By Melinda Brown, Main Street Manager, Plainview

“Let me tell you the secret that has led me to my goal—my strength lies solely in my tenacity.” ~ Louis Pasteur

Conrad Lofts, downtown Plainview’s newest affordable rental housing unit converted from an old Hilton Hotel, is the strength of a community working together and most importantly, city leaders refusing to take no for an answer.

Picture of an empty room

“I told Mike Fox, (Plainview Economic Development Executive Director) ‘no’ several times when he called me about this property,” says Daniel Sailler, MRE Capital Co-Founder. “He finally convinced me to visit the property and when my business partner Jake and I saw it, we knew it was a good project.”

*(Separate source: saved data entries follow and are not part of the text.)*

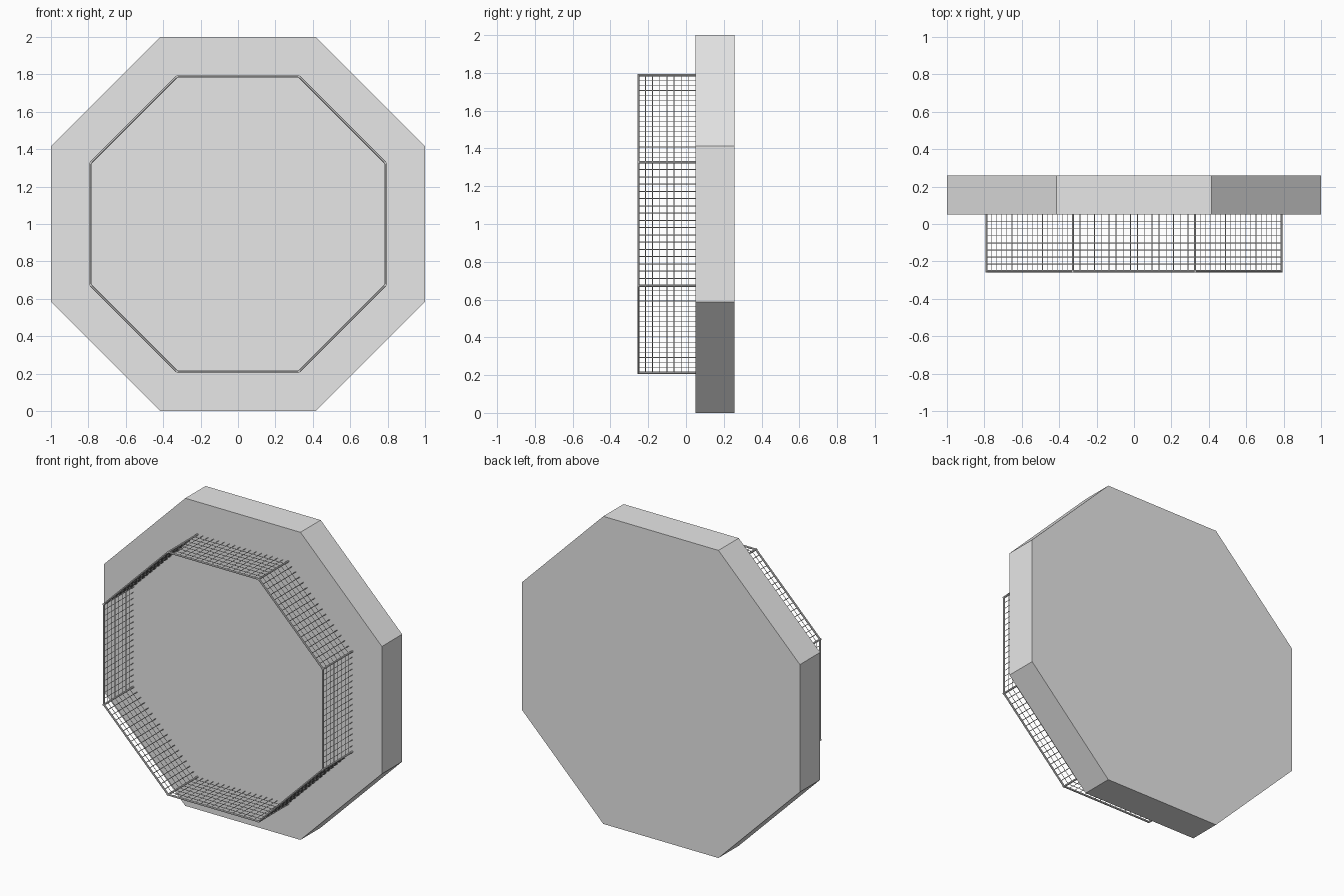
import bpy, bmesh, math
from mathutils import Matrix, Vector

cube = bpy.data.objects.get("Cube")
if cube:
    bpy.data.objects.remove(cube, do_unlink=True)

SIDES = 8
HALF = math.pi / SIDES
FLOOR_Y, BACK_Y, FRONT_Y = 0.05, 0.258, -0.258
RIM = 0.006                        # radius of the rim and posts
WIRE = 0.0022                      # radius of the mesh wires
APOTHEM = 0.788                    # cage centre line
HALF_SIDE = APOTHEM * math.tan(HALF)
TOP_Y = FRONT_Y + RIM
COLUMNS, ROWS = 17, 8

grey = bpy.data.materials.new("light_grey")
grey.use_nodes = True
grey.diffuse_color = (0.8, 0.8, 0.8, 1)
grey.node_tree.nodes["Principled BSDF"].inputs["Base Color"].default_value = (0.8, 0.8, 0.8, 1)


def rod(bm, start, end, radius, segments):
    start, end = Vector(start), Vector(end)
    axis = end - start
    turn = axis.to_track_quat("Z", "Y").to_matrix().to_4x4()
    place = Matrix.Translation((start + end) / 2) @ turn
    bmesh.ops.create_cone(bm, cap_ends=True, segments=segments, radius1=radius,
                          radius2=radius, depth=axis.length, matrix=place)


def make_object(name, bm):
    mesh = bpy.data.meshes.new(name)
    bm.to_mesh(mesh)
    bm.free()
    mesh.materials.append(grey)
    obj = bpy.data.objects.new(name, mesh)
    bpy.context.collection.objects.link(obj)
    return obj


# Octagonal platform, standing on one flat edge
bm = bmesh.new()
radius = 1 / math.cos(HALF)
turn = Matrix.Rotation(math.pi / 2, 4, "X") @ Matrix.Rotation(HALF, 4, "Z")
place = Matrix.Translation((0, (FLOOR_Y + BACK_Y) / 2, 1)) @ turn
bmesh.ops.create_cone(bm, cap_ends=True, segments=SIDES, radius1=radius,
                      radius2=radius, depth=BACK_Y - FLOOR_Y, matrix=place)
make_object("platform", bm)

# One fence panel of crossed wires
bm = bmesh.new()
for i in range(1, COLUMNS):
    x = HALF_SIDE * (2 * i / COLUMNS - 1)
    rod(bm, (x, TOP_Y, APOTHEM), (x, FLOOR_Y, APOTHEM), WIRE, 4)
for j in range(1, ROWS):
    y = TOP_Y + (FLOOR_Y - TOP_Y) * j / ROWS
    rod(bm, (-HALF_SIDE, y, APOTHEM), (HALF_SIDE, y, APOTHEM), WIRE, 4)
panel = make_object("fence_panel", bm)

# Rim bar and corner post of one side
bm = bmesh.new()
rod(bm, (-HALF_SIDE, TOP_Y, APOTHEM), (HALF_SIDE, TOP_Y, APOTHEM), RIM, 8)
rod(bm, (HALF_SIDE, FRONT_Y, APOTHEM), (HALF_SIDE, FLOOR_Y, APOTHEM), RIM, 8)
frame = make_object("fence_frame", bm)

# Repeat the fence around the ring
for part in (panel, frame):
    for k in range(SIDES):
        copy = part
        if k:
            copy = bpy.data.objects.new(f"{part.name}_{k + 1}", part.data)
            bpy.context.collection.objects.link(copy)
        copy.location = (0, 0, 1)
        copy.rotation_euler = (0, k * 2 * HALF, 0)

The project is the fifth Hilton Hotel built by Conrad Hilton in the United States, and opened in 1929. The premiere hotel for its day—it was located by a Greyhound bus station—featured a store where travelers could purchase knick-knacks and souvenirs, a ballroom for events, and a private club.

The hotel continued to be open until the 1970s and then sat abandoned for more than 30 years. Plans for renovations were discussed and several years ago, a group of volunteers began cleaning up the building. While plans were made, finances were short.

About this time, Texas began offering historic tax credits. MRE Capital saw an opportunity to fund projects in Texas and city leaders looked to make these projects known.

Picture of an empty room

While the spaces are utilized differently than they were 70-plus years ago, the ballroom was renovated to look the same and some of the building’s original glass windows also still fill the panes. Other restored features include the atrium, handrails, windows, and the floors in the lobby. The lobby floors were restored by a gentleman in Amarillo whose grandfather had helped lay the original lobby floors.

Inside the building’s west entrance sits a painting that decorated the lobby many years ago. Harley Redin, well-known former Wayland Baptist University basketball coach, said the painting was passed on from a bank storage vault to him for safe keeping many years ago. In early April, he and his wife, Wilda, returned it for display inside the Conrad Lofts.

Only a couple of years from beyond disrepair, the process to restore the building started off well. The roof and the “bones” of the building were in good shape. As with many construction projects, it took longer than expected and cost more than anticipated, but the results speak for themselves.

The affordable housing projects contain 29 apartments including studios and one, two, and three bedroom units ranging from 796-1,900 square feet. The large open floorplans include fully equipped kitchens with a garbage disposal, dishwasher, microwave oven, refrigerator, and stove/oven. Each home also has ceiling fans and includes a washer/dryer.

Picture of the inside of a building

“The group effort of the Plainview EDC, city, county, and citizens of Plainview is what made this project a reality. We look forward to seeing its success in downtown Plainview for many decades,” said Sailler.

About the Texas Main Street Program

The national Main Street revitalization effort for historic downtowns was formed more than 35 years ago, and there has been a statewide Texas program since that time operating through the Texas Historical Commission. The Texas Main Street Program is one of the oldest and largest in the nation, with 90 fully designated communities. The program was brought to Texas by Anice Read, a former member of the Texas Historical Commission, who also served as first director of the state Main Street effort in 1981.